+++ EXTRACTED RECORDS

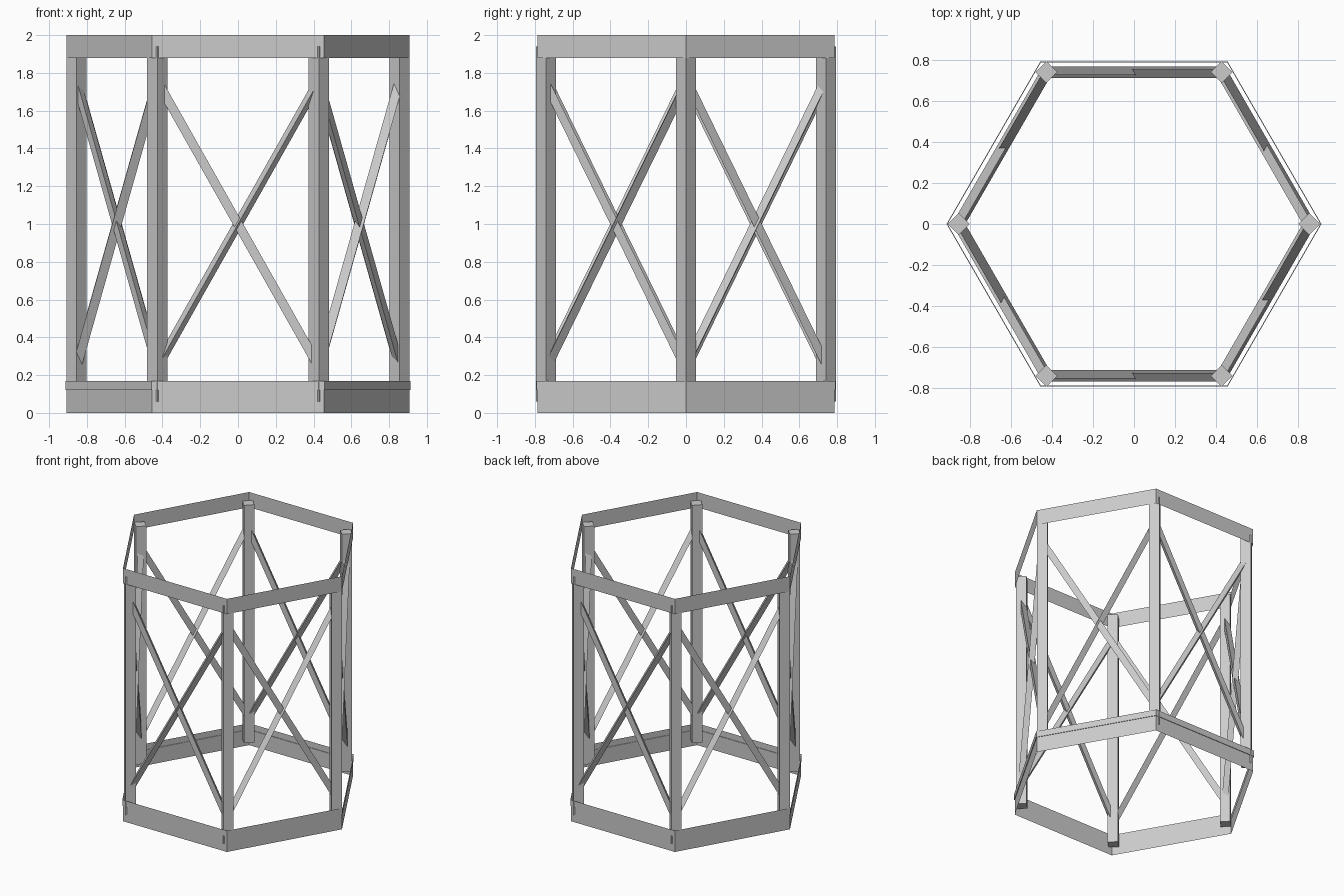
import bpy
import bmesh
from math import pi, sin, cos
from mathutils import Vector

if "Cube" in bpy.data.objects:
    bpy.data.objects.remove(bpy.data.objects["Cube"], do_unlink=True)

SIDES = 6
POST_CIRCLE = 0.855     # distance of the posts from the middle
POST_R = 0.053
BRACE_R = 0.028
BRACE_RISE = 0.757      # brace ends above and below mid height

grey = bpy.data.materials.new("plain_grey")
grey.use_nodes = True
color = (0.6, 0.6, 0.6, 1.0)
grey.diffuse_color = color
grey.node_tree.nodes["Principled BSDF"].inputs["Base Color"].default_value = color


def finish(name, bm):
    mesh = bpy.data.meshes.new(name)
    bm.to_mesh(mesh)
    bm.free()
    mesh.materials.append(grey)
    obj = bpy.data.objects.new(name, mesh)
    bpy.context.collection.objects.link(obj)


def corner(i, radius, z=0.0):
    a = 2 * pi * i / SIDES
    return Vector((radius * cos(a), radius * sin(a), z))


def bar(name, start, end, facing, radius, sides):
    """Capped prism with one ridge pointing along facing."""
    bm = bmesh.new()
    across = (end - start).normalized().cross(facing)
    rings = []
    for p in (start, end):
        angles = [2 * pi * k / sides for k in range(sides)]
        rings.append([bm.verts.new(p + radius * (cos(a) * facing + sin(a) * across))
                      for a in angles])
    low, high = rings
    for k in range(sides):
        n = (k + 1) % sides
        bm.faces.new((low[k], low[n], high[n], high[k]))
    bm.faces.new(low[::-1])
    bm.faces.new(high)
    bmesh.ops.recalc_face_normals(bm, faces=bm.faces)
    finish(name, bm)


def band(name, profile):
    """Thin hexagonal sheet following a (radius, height) profile upwards."""
    bm = bmesh.new()
    rings = [[bm.verts.new(corner(i, r, z)) for i in range(SIDES)] for r, z in profile]
    for low, high in zip(rings, rings[1:]):
        for i in range(SIDES):
            n = (i + 1) % SIDES
            bm.faces.new((low[i], low[n], high[n], high[i]))
    finish(name, bm)


# Hexagonal bands, the lower one with a slightly proud rim
band("top_band", [(0.909, 1.88), (0.909, 2.0)])
band("bottom_band", [(0.909, 0), (0.909, 0.122), (0.914, 0.122), (0.914, 0.17)])

for i in range(SIDES):
    # Square posts, all turned the same way
    bar(f"post_{i + 1}", corner(i, POST_CIRCLE, 0.06), corner(i, POST_CIRCLE, 1.94),
        Vector((1, 0, 0)), POST_R, 4)

    # Crossed triangular braces, one ridge outward and one ridge inward
    a, b = corner(i, POST_CIRCLE, 1), corner(i + 1, POST_CIRCLE, 1)
    outward = Vector((a.x + b.x, a.y + b.y, 0)).normalized()
    up = Vector((0, 0, BRACE_RISE))
    bar(f"rising_brace_{i + 1}", a - up, b + up, outward, BRACE_R, 3)
    bar(f"falling_brace_{i + 1}", a + up, b - up, -outward, BRACE_R, 3)
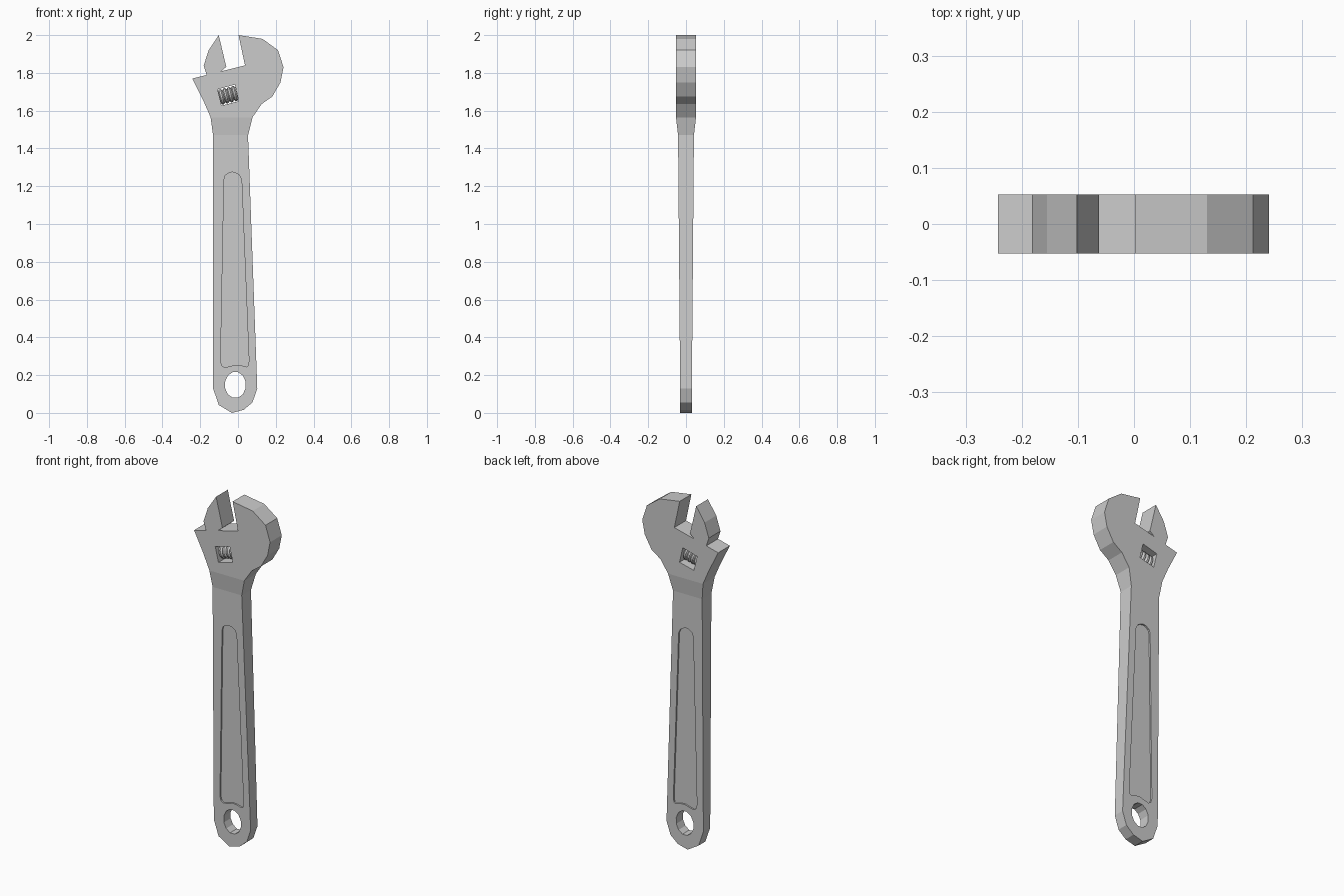
import bpy, bmesh
from math import sin, cos, pi, radians
from mathutils import Matrix

if "Cube" in bpy.data.objects:
    bpy.data.objects.remove(bpy.data.objects["Cube"])


def half_thickness(z):
    # piecewise taper of the wrench: thin handle, thick head
    keys = [(0.0, 0.031), (0.13, 0.031), (1.47, 0.042), (1.565, 0.053), (2.1, 0.053)]
    for (z0, t0), (z1, t1) in zip(keys, keys[1:]):
        if z <= z1:
            return t0 + (t1 - t0) * (max(z, z0) - z0) / (z1 - z0)
    return keys[-1][1]


def prism(name, profile, near, far, folds=()):
    # closed solid between y = near(z) and y = far(z), creased across at each fold height
    bm = bmesh.new()
    a = [bm.verts.new((x, near(z), z)) for x, z in profile]
    b = [bm.verts.new((x, far(z), z)) for x, z in profile]
    n = len(profile)
    bm.faces.new(a)
    bm.faces.new(b[::-1])
    for i in range(n):
        j = (i + 1) % n
        bm.faces.new((a[j], a[i], b[i], b[j]))
    for z in folds:
        for ring in (a, b):
            bmesh.ops.connect_verts(bm, verts=[v for v in ring if abs(v.co.z - z) < 1e-5])
    return finish(name, bm)


def finish(name, bm):
    bmesh.ops.recalc_face_normals(bm, faces=bm.faces)
    mesh = bpy.data.meshes.new(name)
    bm.to_mesh(mesh)
    bm.free()
    ob = bpy.data.objects.new(name, mesh)
    bpy.context.collection.objects.link(ob)
    return ob


def cut(target, cutter):
    cutter.hide_render = True
    mod = target.modifiers.new("cut", 'BOOLEAN')
    mod.operation = 'DIFFERENCE'
    mod.solver = 'EXACT'
    mod.object = cutter
    bpy.context.view_layer.objects.active = target
    bpy.ops.object.modifier_apply(modifier=mod.name)
    bpy.data.objects.remove(cutter)


def front(z):
    return -half_thickness(z)


# handle and fixed jaw
outline = [(0.003, 2.0), (0.13, 1.98), (0.212, 1.92), (0.241, 1.83), (0.225, 1.75),
           (0.182, 1.675), (0.125, 1.635), (0.077, 1.565), (0.053, 1.47),
           (0.102, 0.13), (0.077, 0.056), (0.03, 0.016), (-0.032, 0.0),
           (-0.102, 0.042), (-0.132, 0.13), (-0.132, 1.47), (-0.145, 1.565),
           (-0.182, 1.65), (-0.242, 1.77), (0.037, 1.84)]
body = prism("wrench_body", outline, front, half_thickness, (0.13, 1.47, 1.565))

# hanging hole
hole = [(-0.014 + 0.056 * cos(i * pi / 6 + pi / 12), 0.148 + 0.07 * sin(i * pi / 6 + pi / 12))
        for i in range(12)]
cut(body, prism("hole_cutter", hole, lambda z: -0.2, lambda z: 0.2))

# adjuster window
window = [(-0.108, 1.713), (-0.016, 1.738), (0.004, 1.65), (-0.087, 1.627)]
cut(body, prism("window_cutter", window, lambda z: -0.2, lambda z: 0.2))

# recessed panels on both faces of the handle
panel = [(-0.074, 1.235), (-0.067, 1.258), (-0.045, 1.272), (-0.03, 1.275), (-0.012, 1.27),
         (0.008, 1.258), (0.019, 1.235), (0.058, 0.275), (0.054, 0.25), (0.044, 0.244),
         (0.012, 0.253), (-0.014, 0.255), (-0.045, 0.246), (-0.07, 0.24), (-0.086, 0.25),
         (-0.092, 0.275)]
for side in (-1, 1):
    cut(body, prism("panel_cutter", panel, lambda z: side * 0.1,
                    lambda z: side * (half_thickness(z) - 0.009)))

# sliding jaw
prism("sliding_jaw", [(-0.102, 2.0), (-0.155, 1.92), (-0.182, 1.838), (-0.166, 1.789),
                      (-0.09, 1.808), (-0.062, 1.832)], front, half_thickness)

# ribbed adjuster screw, turned about its tilted axis
bm = bmesh.new()
sides, teeth, length = 16, 4, 0.094
pitch = length / teeth
stations = [(-length / 2, 0.032)]
for k in range(teeth):
    start = -length / 2 + k * pitch
    stations += [(start + pitch * 0.25, 0.041), (start + pitch * 0.65, 0.041),
                 (start + pitch, 0.032)]
rings = [[bm.verts.new((x, r * cos(2 * pi * i / sides), r * sin(2 * pi * i / sides)))
          for i in range(sides)] for x, r in stations]
for p, q in zip(rings, rings[1:]):
    for i in range(sides):
        j = (i + 1) % sides
        bm.faces.new((p[i], p[j], q[j], q[i]))
bm.faces.new(rings[0])
bm.faces.new(rings[-1])
bm.transform(Matrix.Translation((-0.052, 0, 1.682)) @ Matrix.Rotation(radians(-14), 4, 'Y'))
finish("adjuster_screw", bm)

++++++

WHAT YOU NEED TO DO:
If the word "from" appears in a line above, copy that line.

ANSWER AREA:
from math import pi, sin, cos
from mathutils import Vector
POST_CIRCLE = 0.855     # distance of the posts from the middle
from math import sin, cos, pi, radians
from mathutils import Matrix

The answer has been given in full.